Legislators and activists joined forces Monday at the state capitol in Albany to promote legislation that would ban the sale of all flavored tobacco products.
Anti-tobacco advocates were dealt a setback this week when a state Supreme Court justice struck down New York state's emergency ban on flavored vaping products, saying the Cuomo administration had overstepped.
NAACP New York State Conference President Hazel Dukes says for her the fight is personal. "I'm a mother of a son who last year had a six hour lung operation because of cigarettes. I've lost two aunts. Lung cancer. So I'm here today to, not just as an advocate, but one who has compassion about this work, that we end it now."
Dukes added minority communities have been especially hard hit when it comes to tobacco addiction.

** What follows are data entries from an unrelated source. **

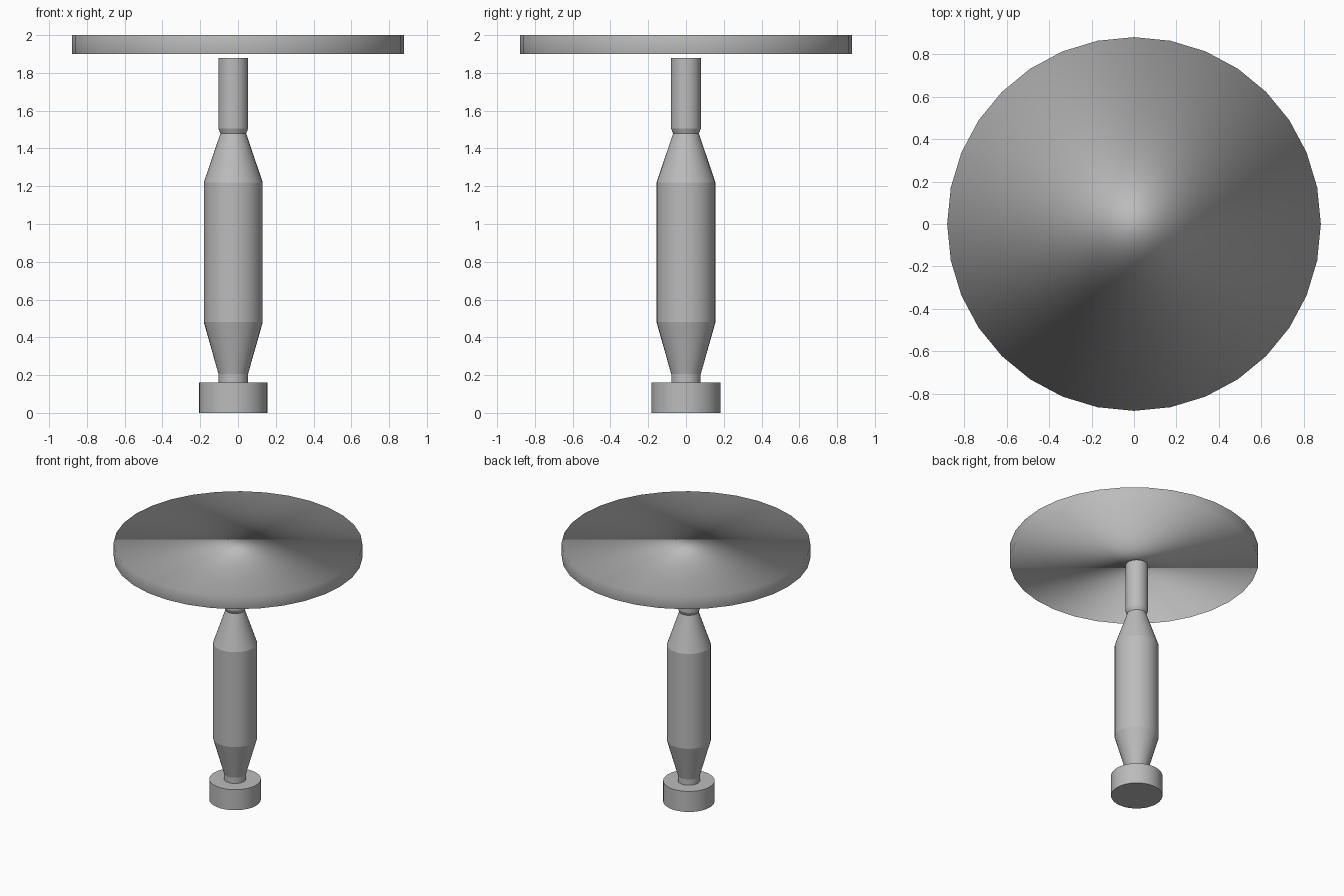
import bpy, bmesh, math
from mathutils import Vector

SIDES = 32
cube = bpy.data.objects.get("Cube")
if cube:
    bpy.data.objects.remove(cube, do_unlink=True)

grey = bpy.data.materials.new("plain_grey")
grey.use_nodes = True
colour = (0.5, 0.5, 0.5, 1)
grey.diffuse_color = colour
grey.node_tree.nodes["Principled BSDF"].inputs["Base Color"].default_value = colour


def turned(name, profile, x=0.0):
    """Closed solid of revolution from (radius, height) points, with flat end caps."""
    bm = bmesh.new()
    rings = []
    for r, z in profile:
        rings.append([bm.verts.new((r * math.cos(a), r * math.sin(a), z))
                      for a in (math.tau * i / SIDES for i in range(SIDES))])
    for low, high in zip(rings, rings[1:]):
        for i in range(SIDES):
            j = (i + 1) % SIDES
            bm.faces.new((low[i], low[j], high[j], high[i]))
    bm.faces.new(rings[0][::-1])
    bm.faces.new(rings[-1])
    mesh = bpy.data.meshes.new(name)
    bm.to_mesh(mesh)
    bm.free()
    mesh.materials.append(grey)
    obj = bpy.data.objects.new(name, mesh)
    obj.location.x = x
    bpy.context.collection.objects.link(obj)
    bpy.ops.object.select_all(action='DESELECT')
    obj.select_set(True)
    bpy.context.view_layer.objects.active = obj
    return obj


# Pedestal: foot, lower neck, tapered body, pinched collar and upper rod
turned("pedestal", [(0.182, 0), (0.182, 0.16), (0.078, 0.16), (0.078, 0.205),
                    (0.156, 0.48), (0.156, 1.22), (0.068, 1.48),
                    (0.079, 1.505), (0.079, 1.88)], x=-0.025)
bpy.ops.object.shade_smooth_by_angle(angle=math.radians(14))

# Round top, softly shaded across its rim
top = turned("table_top", [(0.88, 1.9), (0.88, 2.0)])
bpy.ops.object.shade_smooth()
normals = []
for v in top.data.vertices:
    out = Vector((v.co.x, v.co.y, 0)).normalized()
    out.z = 0.18 if v.co.z > 1.95 else -0.18
    normals.append(out.normalized())
top.data.normals_split_custom_set_from_vertices(normals)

Assemblymember Rodneyse Bichotte represents Brooklyn. The Democrat joined advocates in calling for swift passage of a pair of bills (Electronic Cigarettes: S428-A, Hoylman/ A47-A, Rosenthal Flavored tobacco: S6809, Hoylman/ A8808, Bichotte) they say would eliminate the sale of both combustible and electronic flavored tobacco products statewide. "We have heard concerns that restricting the sale of flavored tobacco products could lead to unwarranted police interactions. Now, this is a fair concern. However, this bill does not impose a criminal penalty. It prohibits the sale of these products. In fact, legal enforcement of this bill is the responsibility of the local health departments, not police officers. To be clear, this bill does not penalize the purchase, possession or use of these products. Some examples of entities that would be fined would be like the manufacturers, the distributors, the licensed retailers. And this was really crucial because we've been hearing that narrative even in the black community, 'oh, if we ban menthol, we're going to have another Eric Garner situation.' That's not true."
The American Cancer Society Cancer Action Network says more than half of youth smokers report using menthol products and that number is even higher among African American youth, at nearly 70 percent. Senator Brad Hoylman is one of one bill's sponsors: "We know what the problem is. Teenagers, most of whom never smoked cigarettes, have been targeted by JUUL and other e-cigarette companies and big tobacco with desert, fruit flavors and menthol. We've heard the flavors. Cap'n Crunch. Fruit punch. Cotton candy."
JUUL did not immediately respond to a request for comment.
Rebecca Carman, Director of Policy and Community Development at Shenendehowa Central School District, says savvy marketing has driven kids to think flavored tobacco is actually good for them. "And not only the words that they're using or the flavors. I wish I had brought with me different packaging containers of how they're marketing this. Kids are being used. We need to continue to educate our students about the negative effects that vaping has on them, if not deadly effects. We need the state to approve this now. It's impacting the future of our children."
- Preliminary data from the 2019 National Youth Tobacco Survey shows more than ¼ of high school students used e-cigarettes in a given month and the majority of those underage vapers cited the use of fruit or mint flavors.
A spokesman told Associated Press Monday that the Democratic Senate Majority plans to pass a ban on the sale of flavored e-cigarettes and prohibition on smokeless flavored tobacco products as soon as next week.
Governor Andrew Cuomo has said he'll propose legislation this year to prohibit the sale of “all” flavored e-cigarettes and ban vaping ads targeted to youth.